DiRAC deploys supercomputers at four universities: Cambridge, Durham, Edinburgh and Leicester; the Project Office is at University College London. Technical teams at the four sites provide expert support to DiRAC users and work with industry partners on innovation projects.


The Data Accelerator in DiRAC’s Data Intensive Service uses flash storage to accelerate data-intensive workflows. Inspired and co-funded by DiRAC, and developed in collaboration with Dell-EMC, on deployment it was the world’s fastest storage system (IO500, June 2019).


The HPE/Arm/Suse “Catalyst UK” programme deployed an Arm-based HPC cluster within the DiRAC Data Intensive Service to drive the adoption of Arm processors in super-computing. To date, the system has supported research, user training and testing of system software.


The Memory Intensive system at Durham pioneered the use of a solid-state memory “burst-buffer”, dramatically reducing the time taken to save output data and increasing the effective computing power by around 13%. It is being used as a reference system by Dell-EMC.


Partnership between DiRAC and the Intel Pathfinding and Architecture Group has influenced the shape of future Intel HPC systems, including exascale hardware, novel network topologies and a patented new data format, bfloat16, for machine learning applications.


The DiRAC project office has supported nine STFC-funded Innovation Placements, which embed DiRAC students and post-doctoral researchers in external private and public sector partners to carry out projects in areas from computing hardware to NHS clinical care.


A distributed, UK-wide supercomputing facility funded by STFC, UKRI and BEIS. Researchers use DiRAC to study black holes, galaxies and subatomic particles, to explore the demise of the dinosaurs, develop new tools to tackle coronavirus, and harness artificial intelligence. DiRAC’s programme of innovation and industrial engagement has led to numerous highly successful industrial collaborations over the last decade. DiRAC’s reputation for creating and disseminating leading-edge technology across the UK attracts repeat industrial investment and drives new partnership activities.

Dark Matter

National HPC services within DiRAC enable STFC researchers to deliver world-leading science in particle physics, astrophysics, cosmology and nuclear physics. Since 2014, DiRAC researchers have published more than 1,220 papers which have been cited over 71,000 times.

Binary Code

DiRAC has a team of Research Software Engineers who work with scientists to ensure that their software can optimally exploit the computing power of the DiRAC supercomputers.
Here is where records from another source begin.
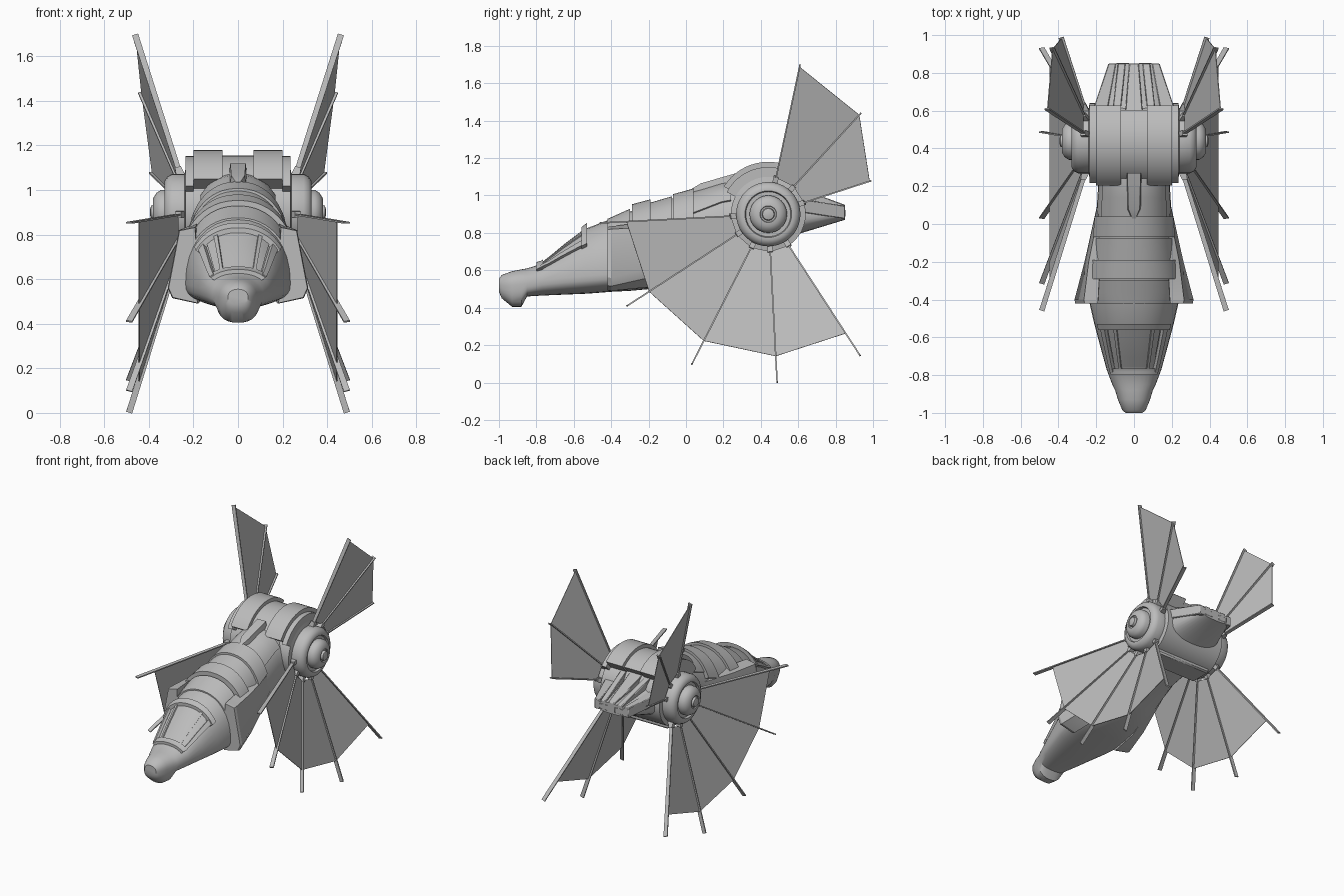
import bpy, bmesh, math
from mathutils import Vector

cube = bpy.data.objects.get("Cube")
if cube:
    bpy.data.objects.remove(cube, do_unlink=True)

grey = bpy.data.materials.new("hull_grey")
grey.use_nodes = True
grey.diffuse_color = (0.5, 0.5, 0.5, 1)
for node in grey.node_tree.nodes:
    if node.type == 'BSDF_PRINCIPLED':
        node.inputs["Base Color"].default_value = grey.diffuse_color

HUB_Y, HUB_Z = 0.44, 0.9


def finish(name, bm, mirror=False, smooth=35, bevel=0):
    """Turn a bmesh into a grey object, optionally mirrored over x."""
    bmesh.ops.recalc_face_normals(bm, faces=bm.faces)
    mesh = bpy.data.meshes.new(name)
    bm.to_mesh(mesh)
    bm.free()
    mesh.materials.append(grey)
    if smooth:
        mesh.polygons.foreach_set("use_smooth", [True] * len(mesh.polygons))
        mesh.set_sharp_from_angle(angle=math.radians(smooth))
    ob = bpy.data.objects.new(name, mesh)
    bpy.context.collection.objects.link(ob)
    if bevel:
        mod = ob.modifiers.new("soft_edges", 'BEVEL')
        mod.width, mod.segments = bevel, 1
    if mirror:
        ob.modifiers.new("other_side", 'MIRROR').use_clip = False
    return ob


def loft(bm, rings):
    """Join closed rings of equal length and cap both ends."""
    rows = [[bm.verts.new(p) for p in ring] for ring in rings]
    n = len(rows[0])
    for a, b in zip(rows, rows[1:]):
        for i in range(n):
            j = (i + 1) % n
            bm.faces.new((a[i], a[j], b[j], b[i]))
    return bm.faces.new(rows[0]), bm.faces.new(rows[-1])


def block(name, rings, mirror=True, bevel=0):
    bm = bmesh.new()
    loft(bm, rings)
    return finish(name, bm, mirror, 30, bevel)


# Hull stations: y, half width, widest height, top, bottom
STATIONS = [
    (-1.0, .045, .52, .555, .485), (-.985, .062, .52, .575, .45),
    (-.93, .085, .52, .595, .405), (-.88, .10, .525, .605, .405),
    (-.85, .115, .53, .61, .46), (-.77, .145, .545, .635, .465),
    (-.65, .178, .56, .735, .47), (-.53, .21, .57, .825, .475),
    (-.4, .24, .58, .875, .485), (-.3, .24, .6, .915, .49),
    (-.19, .23, .64, .95, .50), (-.07, .215, .69, .985, .53),
    (.04, .20, .74, 1.01, .57), (.2, .19, .82, 1.06, .65),
    (.45, .2, .87, 1.08, .72), (.62, .205, .89, 1.0, .80), (.85, .125, .91, .945, .87)]


def hull_point(y, angle, lift=0.0):
    for a, b in zip(STATIONS, STATIONS[1:]):
        if y <= b[0]:
            break
    t = (y - a[0]) / (b[0] - a[0])
    _, w, mid, top, low = [p + (q - p) * t for p, q in zip(a, b)]
    c, s = math.cos(angle), math.sin(angle)
    power = 2 / 2.2 if s > 0 else 2 / 2.6
    x = math.copysign(abs(c) ** power, c) * (w + lift)
    height = (top + lift - mid) if s > 0 else (mid - low + lift)
    return Vector((x, y, mid + math.copysign(abs(s) ** power, s) * height))


bm = bmesh.new()
nose, tail = loft(bm, [[hull_point(st[0], math.tau * i / 32) for i in range(32)]
                       for st in STATIONS])
bmesh.ops.inset_region(bm, faces=[tail], thickness=.012, depth=-.02)
finish("hull", bm)


def hull_plate(name, y0, y1, a0, a1, lift, mirror=False, lift_end=None):
    """Raised plate that follows the hull between two stations and angles."""
    bm = bmesh.new()
    steps = max(2, int((a1 - a0) / 6))
    angles = [math.radians(a0 + (a1 - a0) * i / steps) for i in range(steps + 1)]
    rings = []
    for k in range(5):
        y = y0 + (y1 - y0) * k / 4
        h = lift + ((lift if lift_end is None else lift_end) - lift) * k / 4
        rings.append([hull_point(y, a, h) for a in angles]
                     + [hull_point(y, a, -.012) for a in reversed(angles)])
    loft(bm, rings)
    return finish(name, bm, mirror)


# Overlapping back armour
hull_plate("armour_front", -.42, -.3, 38, 142, .008, lift_end=.014)
hull_plate("armour_second", -.29, -.19, 25, 155, .035, lift_end=.03)
hull_plate("armour_third", -.19, -.075, 30, 150, .012)
hull_plate("armour_fourth", -.07, .04, 25, 155, .022, lift_end=.028)
hull_plate("armour_rear", .04, .24, 35, 145, .01)

# Canopy with raised frame
hull_plate("canopy_glass", -.76, -.54, 50, 130, .006)
hull_plate("canopy_front_bar", -.80, -.765, 38, 142, .018)
hull_plate("canopy_rear_arch", -.56, -.53, 36, 144, .028)
hull_plate("canopy_side_bar", -.79, -.54, 38, 47, .02, True)
hull_plate("canopy_mullion", -.77, -.55, 62, 67, .016, True)

# Cheek intakes on both sides of the cockpit
bm = bmesh.new()
front, back = loft(bm, [
    [(.19, -.4, .835), (.265, -.4, .82), (.315, -.4, .56), (.295, -.4, .515), (.18, -.4, .49)],
    [(.18, -.2, .86), (.24, -.2, .83), (.262, -.2, .61), (.25, -.2, .56), (.16, -.2, .51)],
    [(.12, .1, .88), (.18, .1, .85), (.195, .1, .74), (.18, .1, .68), (.1, .1, .62)]])
bmesh.ops.inset_region(bm, faces=[front], thickness=.014, depth=0)
bmesh.ops.inset_region(bm, faces=[front], thickness=.004, depth=-.02)
finish("cheek_intake", bm, True, 30)


# Engine drum and hub, turned around the cross axis
def turned(name, profile, sides=40):
    bm = bmesh.new()
    loft(bm, [[(x, HUB_Y + r * math.cos(math.tau * i / sides),
                HUB_Z + r * math.sin(math.tau * i / sides)) for i in range(sides)]
              for x, r in profile])
    return finish(name, bm, True, 32)


turned("engine_drum", [(0, .2), (.235, .2), (.24, .172), (.295, .172), (.318, .16),
                       (.33, .14), (.33, .125), (.315, .12), (.315, .105)])
turned("hub_cap", [(.3, .1), (.345, .1), (.365, .088), (.38, .065), (.382, .045),
                   (.374, .042), (.374, .034), (.39, .03), (.395, .012)])


# Curved covers over the engine
def arc_cover(name, x0, x1, r0, r1, a0, a1):
    rings = []
    for i in range(17):
        a = math.radians(a0 + (a1 - a0) * i / 16)
        rings.append([(x, HUB_Y + r * math.cos(a), HUB_Z + r * math.sin(a))
                      for x, r in ((x0, r0), (x1, r0), (x1, r1), (x0, r1))])
    return block(name, rings)


arc_cover("engine_cover", .07, .2, .18, .28, 48, 148)
arc_cover("engine_cover_step", .2, .235, .17, .252, 42, 152)
arc_cover("engine_cover_middle", 0, .07, .18, .255, 50, 146)


# Fan struts and membranes lie on a shallow cone around the hub
def cone(angle, r, out=0.0, side=0.0):
    d = Vector((0, math.cos(angle), math.sin(angle)))
    t = Vector((0, -d.z, d.y))
    n = (Vector((1, 0, 0)) - .315 * d).normalized()
    return Vector((.205 + .315 * r, HUB_Y, HUB_Z)) + d * r + n * out + t * side


def strut_box(name, angle, r0, r1, depth0, depth1, half):
    corners = ((-1, -1), (1, -1), (1, 1), (-1, 1))
    rings = [[cone(angle, r, o * depth, s * half) for o, s in corners]
             for r, depth in ((r0, depth0), (r1, depth1))]
    block(name, rings)


def fan(name, spokes):
    """Spokes are (degrees, strut radius, membrane radius)."""
    spokes = [(math.radians(a), r, m) for a, r, m in spokes]
    bm = bmesh.new()
    inner = [bm.verts.new(cone(a, .2)) for a, r, m in spokes]
    outer = [bm.verts.new(cone(a, m)) for a, r, m in spokes]
    for i in range(len(spokes) - 1):
        bm.faces.new((inner[i], outer[i], outer[i + 1], inner[i + 1]))
    ob = finish(name + "_membrane", bm, True, 0)
    skin = ob.modifiers.new("thickness", 'SOLIDIFY')
    skin.thickness, skin.offset = .004, 0
    for a, r, m in spokes:
        strut_box(name + "_strut", a, .15, r, .011, .014, .004)
        strut_box(name + "_bracket", a, .15, .205, .022, .014, .014)


fan("lower_fan", [(183 + 30 * i, .9, .76) for i in range(5)])
fan("upper_fan", [(78, .815, .805), (47.5, .73, .72), (18, .575, .57)])

# Spine ridge between the armour and the engines
block("spine_ridge", [
    [(-.012, .03, 1.0), (.012, .03, 1.0), (.01, .03, 1.035), (-.01, .03, 1.035)],
    [(-.04, .08, 1.0), (.04, .08, 1.0), (.03, .08, 1.065), (-.03, .08, 1.065)],
    [(-.045, .27, 1.02), (.045, .27, 1.02), (.035, .27, 1.12), (-.035, .27, 1.12)]],
    mirror=False)


# Tail ribs and exhausts
def ramp(name, xs0, xs1, z0, z1, mirror):
    block(name, [[(xs[0], y, z - .07), (xs[1], y, z - .07), (xs[1], y, z), (xs[0], y, z)]
                 for xs, y, z in ((xs0, .55, z0), (xs1, .85, z1))], mirror, .004)


ramp("tail_centre_rib", (-.05, .05), (-.025, .025), 1.06, .95, False)
ramp("tail_side_rib", (.075, .12), (.045, .085), 1.06, .95, True)
ramp("tail_edge_rib", (.15, .235), (.095, .135), .99, .945, True)
block("exhaust", [[(x, y, z) for x, z in ((.02, .88), (.1, .88), (.1, .93), (.02, .93))]
                  for y in (.8, .852)], bevel=.008)

# Belly bracket linking both engines
block("belly_bracket", [[(x, y, z) for y, z in ((.36, .69), (.52, .69), (.52, .73), (.36, .73))]
                        for x in (-.22, .22)], mirror=False, bevel=.01)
Team members often move into roles within industry, helping companies to harness the power of HPC.

Real-World Applications

Since its inception in 2012 DiRAC has trained more than 100 students annually. Almost a quarter of these have graduate destinations in technical fields in the private sector, supporting companies in harnessing the power of HPC and contributing more than £50m to the UK Exchequer.


HPC is essential for studying complex biological structures such as viruses, allowing vaccines and drugs to be identified quickly. DiRAC supports consortia working on Covid-19: HEC BioSim, Scottish COVID-19 Response Consortium, JUNE modelling team, Folding@home, HPC consortium. The development of the JUNE agent-based model by a team of 10 PhD students, postdocs and academic staff at Durham with two collaborators at UCL was supported by access to computing resources and staff effort from the DiRAC Memory Intensive service at Durham


Exposure to solar storms would prove fatal to astronauts. DiRAC provides cutting-edge supercomputing systems which are enabling UK-led breakthroughs in solar weather forecasting, preparing for the safest approach to boundary-pushing space travel and exploration. DiRAC simulations are used to interpret data from major international satellite missions, such as Planck and Gaia. There is a growing synergy between the methods used for analysis of the outputs of large-scale simulations and the processing of satellite data streams.


A DiRAC-supported Innovation Placement student, based at Guy’s & St Thomas’ Trust with the Palliative Care Team, used machine learning to develop an Advanced Care Planning model. It identified those at risk of serious decline, greatly improving the care of frail patients. A Neural Net was also developed to help administrative staff to identify palliative care patients requiring extra appointment reminders, reducing ‘do not appear’ rates, improving patient outcomes and saving the NHS money.


The Eagle simulation took 5 years of development but the returns were immense: it was one of the first simulations to produce a realistic population of galaxies in a full cosmological framework. It led to the most cited paper in space science (out of 28,000) published in 2015.

Smart Cities

DiRAC researchers support the application of artificial intelligence in new sectors including Government decision-making, planning and transportation. The Department of Work and Pensions are exploring the application of machine learning tools developed by DiRAC scientists, and a DiRAC innovation placement with Transport for London worked on a project aimed at keeping the Underground moving.